Required action = Find the line with "0.005, 0.201, 0.358)" in the entries below. Repeat it, every following line, and the line with "# Sink bowls: open boxes with thin walls", exactly and with nothing added.

Input material =
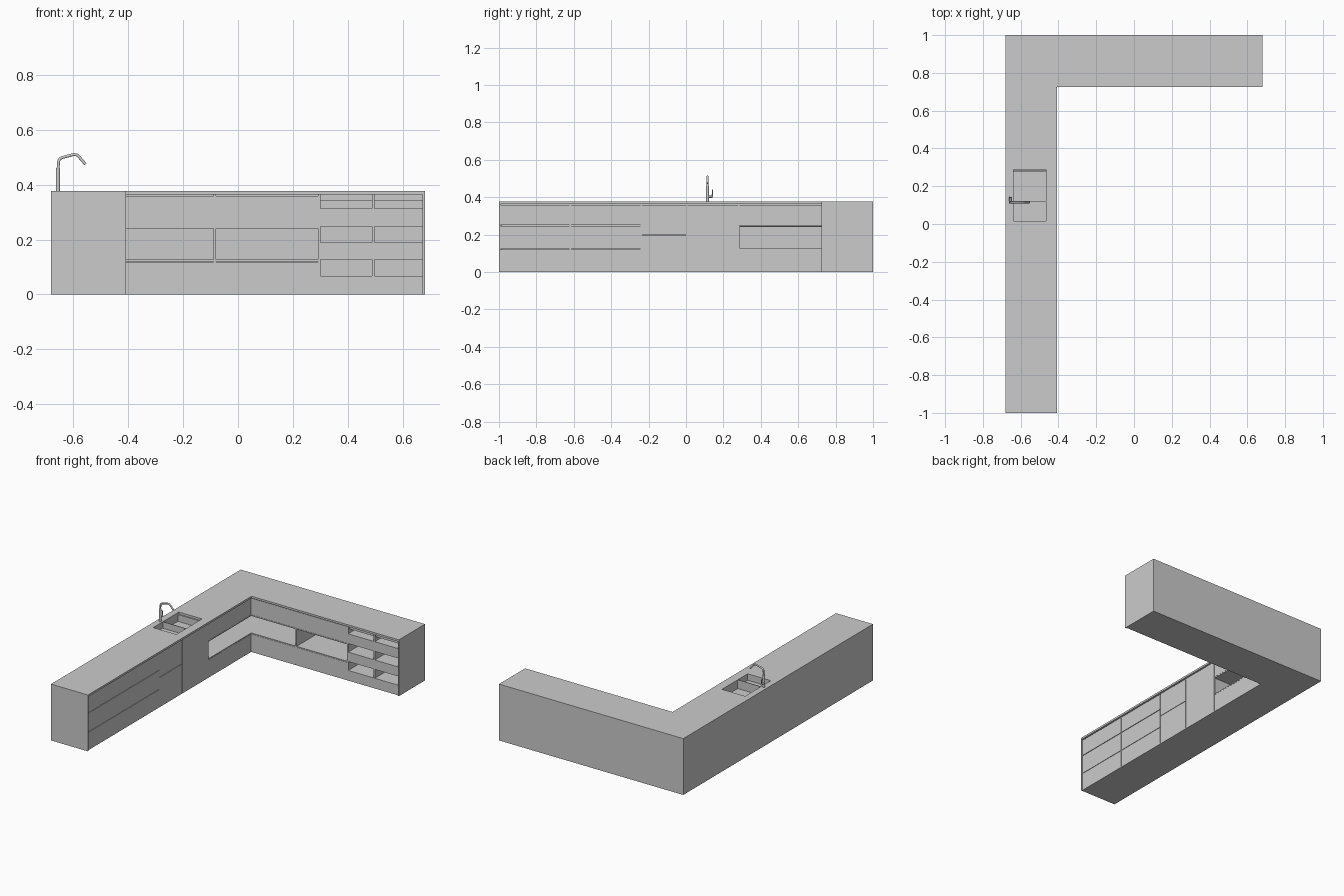
import bpy, bmesh

if "Cube" in bpy.data.objects:
    bpy.data.objects.remove(bpy.data.objects["Cube"])

L, R, B, F = -0.68, 0.68, 1.0, -1.0      # outer limits
FX, FY = -0.415, 0.732                   # front planes of the two runs
TOP, UNDER = 0.376, 0.363                # worktop heights


def finish(name, bm):
    bmesh.ops.recalc_face_normals(bm, faces=bm.faces)
    me = bpy.data.meshes.new(name)
    bm.to_mesh(me)
    bm.free()
    ob = bpy.data.objects.new(name, me)
    bpy.context.collection.objects.link(ob)
    return ob


def box(name, x0, x1, y0, y1, z0, z1):
    bm = bmesh.new()
    bmesh.ops.create_cube(bm, size=1)
    for v in bm.verts:
        v.co = ((x0 + x1) / 2 + v.co.x * (x1 - x0),
                (y0 + y1) / 2 + v.co.y * (y1 - y0),
                (z0 + z1) / 2 + v.co.z * (z1 - z0))
    return finish(name, bm)


def slab(name, outline, z0, z1):
    bm = bmesh.new()
    face = bm.faces.new([bm.verts.new((x, y, z0)) for x, y in outline])
    ext = bmesh.ops.extrude_face_region(bm, geom=[face])["geom"]
    bmesh.ops.translate(bm, vec=(0, 0, z1 - z0),
                        verts=[v for v in ext if isinstance(v, bmesh.types.BMVert)])
    return finish(name, bm)


def l_shape(x0, y0, x1, y1, fx, fy):
    return [(x0, y0), (fx, y0), (fx, fy), (x1, fy), (x1, y1), (x0, y1)]


def tube(name, points, radius, bend=0.0):
    # round bar along a path, with corners softened by extra points
    path = [points[0]]
    for a, b, c in zip(points, points[1:], points[2:]):
        for t in (0, 0.25, 0.5, 0.75, 1):
            p = []
            for i in range(3):
                la = sum((a[k] - b[k]) ** 2 for k in range(3)) ** 0.5
                lc = sum((c[k] - b[k]) ** 2 for k in range(3)) ** 0.5
                s = b[i] + (a[i] - b[i]) * bend / la
                e = b[i] + (c[i] - b[i]) * bend / lc
                p.append((1 - t) ** 2 * s + 2 * t * (1 - t) * b[i] + t * t * e)
            path.append(p)
    path.append(points[-1])
    cu = bpy.data.curves.new(name, 'CURVE')
    cu.dimensions = '3D'
    cu.bevel_depth = radius
    cu.bevel_resolution = 3
    cu.use_fill_caps = True
    sp = cu.splines.new('POLY')
    sp.points.add(len(path) - 1)
    for pt, p in zip(sp.points, path):
        pt.co = (*p, 1)
    ob = bpy.data.objects.new(name, cu)
    bpy.context.collection.objects.link(ob)
    return ob


# Worktop with sink opening
SX0, SX1, SY0, SY1, SM = -0.64, -0.465, 0.015, 0.29, 0.12
worktop = slab("worktop", l_shape(L, F, R, B, -0.408, 0.725), UNDER, TOP)
cutter = box("sink_cutter", SX0, SX1, SY0, SY1, 0.3, 0.45)
cutter.hide_render = True
cutter.hide_viewport = True
mod = worktop.modifiers.new("sink_opening", 'BOOLEAN')
mod.object = cutter
mod.operation = 'DIFFERENCE'
mod.solver = 'EXACT'

# Carcass: base, backs and end panels
box("left_back", L, L + 0.01, F, B, 0, UNDER)
box("rear_back", L + 0.01, R, B - 0.01, B, 0, UNDER)
box("left_end_panel", L + 0.01, -0.408, F, F + 0.008, 0, UNDER)
box("right_end_panel", R - 0.008, R, 0.725, B - 0.01, 0, UNDER)
slab("base", l_shape(L + 0.01, F + 0.008, R - 0.008, B - 0.01, FX, FY), 0, 0.005)

# Upright dividers
XIN, YIN = L + 0.01, B - 0.01
for y in (-0.62, -0.24, 0.005, 0.282):
    box("left_divider", XIN, FX - 0.004, y - 0.004, y + 0.004, 0.005, UNDER)
for x in (-0.085, 0.296, 0.492):
    box("rear_divider", x - 0.005, x + 0.005, FY + 0.001, YIN, 0.005, UNDER)

# Recessed finger strip below the worktop
slab("finger_strip", [(FX - 0.012, F + 0.008), (FX - 0.012, FY + 0.012), (R - 0.008, FY + 0.012),
                      (R - 0.008, FY + 0.02), (FX - 0.02, FY + 0.02), (FX - 0.02, F + 0.008)],
     0.34, UNDER)

# Corner niche floor and ceiling
for name, z in (("niche_floor", 0.120), ("niche_ceiling", 0.240)):
    slab(name, l_shape(XIN, 0.286, 0.291, YIN, FX, FY), z, z + 0.007)


def left_front(name, y0, y1, z0, z1):
    box(name, FX - 0.012, FX, y0 + 0.002, y1 - 0.002, z0, z1)


def rear_front(name, x0, x1, z0, z1):
    box(name, x0 + 0.002, x1 - 0.002, FY, FY + 0.012, z0, z1)


# Left run: drawers, split door, sink door, corner drawers
for y0, y1 in ((F + 0.006, -0.62), (-0.62, -0.24)):
    for z0, z1 in ((0.005, 0.119), (0.122, 0.246), (0.25, 0.358)):
        left_front("left_drawer", y0, y1, z0, z1)
    for z in (0.117, 0.244):
        box("left_shelf", XIN, FX - 0.012, y0 + 0.004, y1 - 0.004, z, z + 0.007)
left_front("appliance_door", -0.24, 0.005, 0.005, 0.198)
left_front("appliance_panel", -0.24, 0.005, 0.201, 0.358)
box("appliance_shelf", XIN, FX - 0.012, -0.236, 0.001, 0.196, 0.203)
left_front("sink_door", 0.005, 0.282, 0.005, 0.358)
for z0, z1 in ((0.005, 0.119), (0.248, 0.358)):
    left_front("corner_drawer", 0.282, FY + 0.002, z0, z1)

# Rear run: wide drawers above and below the niche
for x0, x1 in ((FX - 0.002, -0.085), (-0.085, 0.296)):
    for z0, z1 in ((0.005, 0.119), (0.248, 0.358)):
        rear_front("wide_drawer", x0, x1, z0, z1)

# Rear run: two columns of alternating drawers and open cubbies
for x0, x1 in ((0.296, 0.492), (0.492, R - 0.003)):
    for z0, z1 in ((0.005, 0.068), (0.127, 0.190), (0.247, 0.312)):
        rear_front("small_drawer", x0, x1, z0, z1)
        box("cubby_floor", x0 + 0.005, x1 - 0.005, FY + 0.012, YIN, z1 - 0.005, z1)
        if z0 > 0.1:
            box("cubby_ceiling", x0 + 0.005, x1 - 0.005, FY + 0.012, YIN, z0, z0 + 0.005)


# Sink bowls: open boxes with thin walls
def bowl(name, y0, y1, depth):
    ob = box(name, SX0, SX1, y0, y1, TOP - depth, TOP)
    bm = bmesh.new()
    bm.from_mesh(ob.data)
    bmesh.ops.delete(bm, geom=[f for f in bm.faces if f.normal.z > 0.5], context='FACES')
    bm.to_mesh(ob.data)
    bm.free()
    sol = ob.modifiers.new("wall", 'SOLIDIFY')
    sol.thickness = 0.003
    sol.offset = -1


bowl("small_bowl", SY0, SM, 0.045)
bowl("large_bowl", SM, SY1, 0.06)

# Tap
TX, TY = -0.655, 0.115
tube("tap_body", [(TX, TY, TOP), (TX, TY, 0.46)], 0.008)
tube("tap_spout", [(TX, TY, 0.45), (-0.652, TY, 0.495), (-0.588, TY, 0.512),
                   (-0.555, TY, 0.474)], 0.0055, 0.014)
tube("tap_lever_stub", [(TX, TY, 0.402), (TX, 0.142, 0.402)], 0.006)
tube("tap_lever", [(TX, 0.14, 0.402), (TX - 0.004, 0.142, 0.44)], 0.003)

Task response =
left_front("appliance_panel", -0.24, 0.005, 0.201, 0.358)
box("appliance_shelf", XIN, FX - 0.012, -0.236, 0.001, 0.196, 0.203)
left_front("sink_door", 0.005, 0.282, 0.005, 0.358)
for z0, z1 in ((0.005, 0.119), (0.248, 0.358)):
    left_front("corner_drawer", 0.282, FY + 0.002, z0, z1)

# Rear run: wide drawers above and below the niche
for x0, x1 in ((FX - 0.002, -0.085), (-0.085, 0.296)):
    for z0, z1 in ((0.005, 0.119), (0.248, 0.358)):
        rear_front("wide_drawer", x0, x1, z0, z1)

# Rear run: two columns of alternating drawers and open cubbies
for x0, x1 in ((0.296, 0.492), (0.492, R - 0.003)):
    for z0, z1 in ((0.005, 0.068), (0.127, 0.190), (0.247, 0.312)):
        rear_front("small_drawer", x0, x1, z0, z1)
        box("cubby_floor", x0 + 0.005, x1 - 0.005, FY + 0.012, YIN, z1 - 0.005, z1)
        if z0 > 0.1:
            box("cubby_ceiling", x0 + 0.005, x1 - 0.005, FY + 0.012, YIN, z0, z0 + 0.005)


# Sink bowls: open boxes with thin walls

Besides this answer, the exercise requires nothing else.